_WORK TO COMPLETE_: Copy each record exactly and skip its pictures.

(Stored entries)
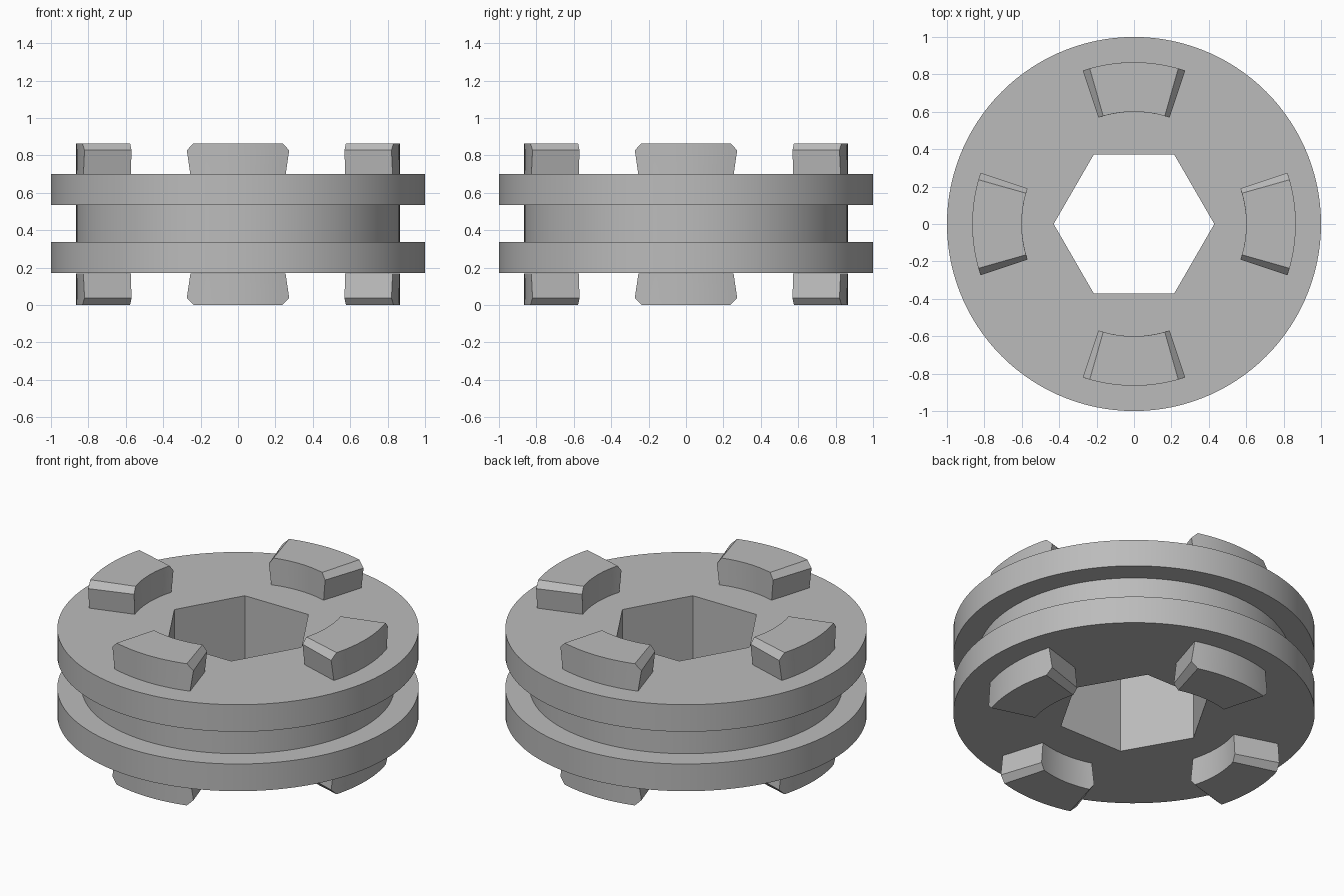
import bpy
import bmesh
from math import cos, sin, pi, radians

cube = bpy.data.objects.get("Cube")
if cube:
    bpy.data.objects.remove(cube, do_unlink=True)

steel = bpy.data.materials.new("grey_steel")
steel.use_nodes = True
colour = (0.5, 0.5, 0.5, 1)
steel.diffuse_color = colour
steel.node_tree.nodes["Principled BSDF"].inputs["Base Color"].default_value = colour

SEGMENTS = 120
MID = 0.4325        # mirror height between the two ends
BORE_FLAT = 0.372   # centre to flat of the hexagonal bore


def hex_radius(a):
    return BORE_FLAT / cos((a % (pi / 3)) - pi / 6)


def finish(bm, name):
    bmesh.ops.recalc_face_normals(bm, faces=bm.faces)
    mesh = bpy.data.meshes.new(name)
    bm.to_mesh(mesh)
    bm.free()
    mesh.materials.append(steel)
    obj = bpy.data.objects.new(name, mesh)
    bpy.context.collection.objects.link(obj)
    bpy.ops.object.select_all(action='DESELECT')
    obj.select_set(True)
    bpy.context.view_layer.objects.active = obj
    bpy.ops.object.shade_smooth_by_angle(angle=radians(20))
    return obj


def bridge(bm, a, b):
    n = len(a)
    for i in range(n):
        j = (i + 1) % n
        bm.faces.new((a[i], a[j], b[j], b[i]))


# Grooved body: revolved outline, closed by the hexagonal bore (radius None)
outline = [(None, 0.172), (1, 0.172), (1, 0.338), (0.865, 0.338),
           (0.865, 0.535), (1, 0.535), (1, 0.7), (None, 0.7)]
bm = bmesh.new()
rings = []
for r, z in outline:
    ring = []
    for i in range(SEGMENTS):
        a = 2 * pi * i / SEGMENTS
        rad = r or hex_radius(a)
        ring.append(bm.verts.new((rad * cos(a), rad * sin(a), z)))
    rings.append(ring)
for k, ring in enumerate(rings):
    bridge(bm, ring, rings[(k + 1) % len(rings)])
finish(bm, "grooved_body")


# Coupling teeth: curved blocks, slightly undercut, with chamfered tips
def tooth(name, centre, flip):
    levels = [(0.695, 17.1), (0.828, 18.45), (0.865, 15.9)]
    steps = 12
    bm = bmesh.new()
    loops = []
    for z, half in levels:
        z = 2 * MID - z if flip else z
        angles = [centre + radians(half) * (2 * i / steps - 1) for i in range(steps + 1)]
        outer = [bm.verts.new((0.865 * cos(a), 0.865 * sin(a), z)) for a in angles]
        inner = [bm.verts.new((0.6 * cos(a), 0.6 * sin(a), z)) for a in angles]
        loops.append(outer + inner[::-1])
    for low, high in zip(loops, loops[1:]):
        bridge(bm, low, high)
    for cap in (loops[0], loops[-1]):
        for i in range(steps):
            bm.faces.new((cap[i], cap[i + 1], cap[-2 - i], cap[-1 - i]))
    finish(bm, name)


for flip, end in ((False, "top"), (True, "bottom")):
    for k, side in enumerate(("left", "back", "right", "front")):
        tooth(f"{end}_tooth_{side}", k * pi / 2, flip)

_RESPONSE TO THIS TASK_:
import bpy
import bmesh
from math import cos, sin, pi, radians

cube = bpy.data.objects.get("Cube")
if cube:
    bpy.data.objects.remove(cube, do_unlink=True)

steel = bpy.data.materials.new("grey_steel")
steel.use_nodes = True
colour = (0.5, 0.5, 0.5, 1)
steel.diffuse_color = colour
steel.node_tree.nodes["Principled BSDF"].inputs["Base Color"].default_value = colour

SEGMENTS = 120
MID = 0.4325        # mirror height between the two ends
BORE_FLAT = 0.372   # centre to flat of the hexagonal bore


def hex_radius(a):
    return BORE_FLAT / cos((a % (pi / 3)) - pi / 6)


def finish(bm, name):
    bmesh.ops.recalc_face_normals(bm, faces=bm.faces)
    mesh = bpy.data.meshes.new(name)
    bm.to_mesh(mesh)
    bm.free()
    mesh.materials.append(steel)
    obj = bpy.data.objects.new(name, mesh)
    bpy.context.collection.objects.link(obj)
    bpy.ops.object.select_all(action='DESELECT')
    obj.select_set(True)
    bpy.context.view_layer.objects.active = obj
    bpy.ops.object.shade_smooth_by_angle(angle=radians(20))
    return obj


def bridge(bm, a, b):
    n = len(a)
    for i in range(n):
        j = (i + 1) % n
        bm.faces.new((a[i], a[j], b[j], b[i]))


# Grooved body: revolved outline, closed by the hexagonal bore (radius None)
outline = [(None, 0.172), (1, 0.172), (1, 0.338), (0.865, 0.338),
           (0.865, 0.535), (1, 0.535), (1, 0.7), (None, 0.7)]
bm = bmesh.new()
rings = []
for r, z in outline:
    ring = []
    for i in range(SEGMENTS):
        a = 2 * pi * i / SEGMENTS
        rad = r or hex_radius(a)
        ring.append(bm.verts.new((rad * cos(a), rad * sin(a), z)))
    rings.append(ring)
for k, ring in enumerate(rings):
    bridge(bm, ring, rings[(k + 1) % len(rings)])
finish(bm, "grooved_body")


# Coupling teeth: curved blocks, slightly undercut, with chamfered tips
def tooth(name, centre, flip):
    levels = [(0.695, 17.1), (0.828, 18.45), (0.865, 15.9)]
    steps = 12
    bm = bmesh.new()
    loops = []
    for z, half in levels:
        z = 2 * MID - z if flip else z
        angles = [centre + radians(half) * (2 * i / steps - 1) for i in range(steps + 1)]
        outer = [bm.verts.new((0.865 * cos(a), 0.865 * sin(a), z)) for a in angles]
        inner = [bm.verts.new((0.6 * cos(a), 0.6 * sin(a), z)) for a in angles]
        loops.append(outer + inner[::-1])
    for low, high in zip(loops, loops[1:]):
        bridge(bm, low, high)
    for cap in (loops[0], loops[-1]):
        for i in range(steps):
            bm.faces.new((cap[i], cap[i + 1], cap[-2 - i], cap[-1 - i]))
    finish(bm, name)


for flip, end in ((False, "top"), (True, "bottom")):
    for k, side in enumerate(("left", "back", "right", "front")):
        tooth(f"{end}_tooth_{side}", k * pi / 2, flip)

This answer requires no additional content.